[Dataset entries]
▶

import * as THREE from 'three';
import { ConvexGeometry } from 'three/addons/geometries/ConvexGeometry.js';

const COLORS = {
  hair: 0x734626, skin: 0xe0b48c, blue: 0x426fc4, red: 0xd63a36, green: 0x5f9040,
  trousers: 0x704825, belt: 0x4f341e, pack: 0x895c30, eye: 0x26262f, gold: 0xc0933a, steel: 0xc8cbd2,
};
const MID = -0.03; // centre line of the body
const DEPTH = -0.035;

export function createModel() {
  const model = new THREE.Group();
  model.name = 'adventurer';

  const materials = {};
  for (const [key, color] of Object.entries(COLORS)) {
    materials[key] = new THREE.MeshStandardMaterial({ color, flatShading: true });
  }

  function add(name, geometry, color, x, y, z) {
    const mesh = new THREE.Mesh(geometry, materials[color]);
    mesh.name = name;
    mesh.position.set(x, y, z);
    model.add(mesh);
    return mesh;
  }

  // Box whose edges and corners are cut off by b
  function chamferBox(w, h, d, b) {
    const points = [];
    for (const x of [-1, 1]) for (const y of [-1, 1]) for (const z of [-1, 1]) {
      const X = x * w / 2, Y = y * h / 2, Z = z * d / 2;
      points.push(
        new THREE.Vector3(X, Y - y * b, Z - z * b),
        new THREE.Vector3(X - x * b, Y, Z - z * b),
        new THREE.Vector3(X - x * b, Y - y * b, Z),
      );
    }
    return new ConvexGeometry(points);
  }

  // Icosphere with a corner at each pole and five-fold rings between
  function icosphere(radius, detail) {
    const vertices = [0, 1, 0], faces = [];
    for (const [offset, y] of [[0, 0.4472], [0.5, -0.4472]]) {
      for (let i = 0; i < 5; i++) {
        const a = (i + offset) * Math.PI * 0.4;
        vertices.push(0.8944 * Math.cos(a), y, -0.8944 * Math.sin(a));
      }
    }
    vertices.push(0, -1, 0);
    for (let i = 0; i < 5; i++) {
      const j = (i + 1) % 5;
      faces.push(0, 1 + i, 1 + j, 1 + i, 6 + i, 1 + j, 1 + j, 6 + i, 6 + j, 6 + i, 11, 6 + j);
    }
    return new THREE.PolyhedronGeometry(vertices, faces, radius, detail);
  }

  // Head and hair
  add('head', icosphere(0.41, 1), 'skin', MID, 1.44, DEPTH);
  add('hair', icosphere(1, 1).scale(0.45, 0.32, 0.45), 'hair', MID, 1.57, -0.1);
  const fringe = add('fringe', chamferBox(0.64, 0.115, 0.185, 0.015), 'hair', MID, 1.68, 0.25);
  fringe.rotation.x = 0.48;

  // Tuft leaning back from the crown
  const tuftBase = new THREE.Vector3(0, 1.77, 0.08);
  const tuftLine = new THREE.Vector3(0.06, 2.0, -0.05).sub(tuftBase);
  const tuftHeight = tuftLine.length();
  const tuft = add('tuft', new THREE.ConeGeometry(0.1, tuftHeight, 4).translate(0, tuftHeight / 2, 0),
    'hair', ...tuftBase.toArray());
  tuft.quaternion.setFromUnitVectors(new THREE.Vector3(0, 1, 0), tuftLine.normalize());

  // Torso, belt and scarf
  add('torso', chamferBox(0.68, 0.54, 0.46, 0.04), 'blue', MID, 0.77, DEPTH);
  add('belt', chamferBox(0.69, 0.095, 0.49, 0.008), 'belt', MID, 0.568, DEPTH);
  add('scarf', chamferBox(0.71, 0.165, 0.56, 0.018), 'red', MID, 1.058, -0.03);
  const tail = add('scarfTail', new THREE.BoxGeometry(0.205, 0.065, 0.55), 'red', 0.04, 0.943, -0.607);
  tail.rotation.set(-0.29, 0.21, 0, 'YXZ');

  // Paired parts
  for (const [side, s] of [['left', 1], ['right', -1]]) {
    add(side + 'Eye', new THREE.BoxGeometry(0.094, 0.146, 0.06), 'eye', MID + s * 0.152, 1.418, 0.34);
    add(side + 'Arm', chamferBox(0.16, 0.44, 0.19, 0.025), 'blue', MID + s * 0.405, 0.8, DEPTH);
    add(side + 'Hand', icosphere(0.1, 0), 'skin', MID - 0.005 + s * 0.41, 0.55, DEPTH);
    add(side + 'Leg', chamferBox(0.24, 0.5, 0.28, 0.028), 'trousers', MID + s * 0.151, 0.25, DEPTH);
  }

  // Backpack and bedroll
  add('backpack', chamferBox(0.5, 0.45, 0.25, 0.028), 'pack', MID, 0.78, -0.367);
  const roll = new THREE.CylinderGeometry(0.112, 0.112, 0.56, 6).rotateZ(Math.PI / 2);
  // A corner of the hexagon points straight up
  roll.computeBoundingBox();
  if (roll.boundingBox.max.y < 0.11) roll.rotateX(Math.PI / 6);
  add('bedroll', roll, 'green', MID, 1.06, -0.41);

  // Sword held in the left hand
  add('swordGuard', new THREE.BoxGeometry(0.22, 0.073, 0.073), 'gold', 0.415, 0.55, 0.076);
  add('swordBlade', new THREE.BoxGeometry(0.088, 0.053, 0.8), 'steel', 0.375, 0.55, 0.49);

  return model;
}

◀

→ **Goal of the exercise**:
Give back exactly the lines above starting at the line where "mesh.position.set(x, y, z);" appears and ending at the line where "const vertices = [0, 1, 0], faces = [];" appears, both included, with no other lines.

→ **Reply**:
    mesh.position.set(x, y, z);
    model.add(mesh);
    return mesh;
  }

  // Box whose edges and corners are cut off by b
  function chamferBox(w, h, d, b) {
    const points = [];
    for (const x of [-1, 1]) for (const y of [-1, 1]) for (const z of [-1, 1]) {
      const X = x * w / 2, Y = y * h / 2, Z = z * d / 2;
      points.push(
        new THREE.Vector3(X, Y - y * b, Z - z * b),
        new THREE.Vector3(X - x * b, Y, Z - z * b),
        new THREE.Vector3(X - x * b, Y - y * b, Z),
      );
    }
    return new ConvexGeometry(points);
  }

  // Icosphere with a corner at each pole and five-fold rings between
  function icosphere(radius, detail) {
    const vertices = [0, 1, 0], faces = [];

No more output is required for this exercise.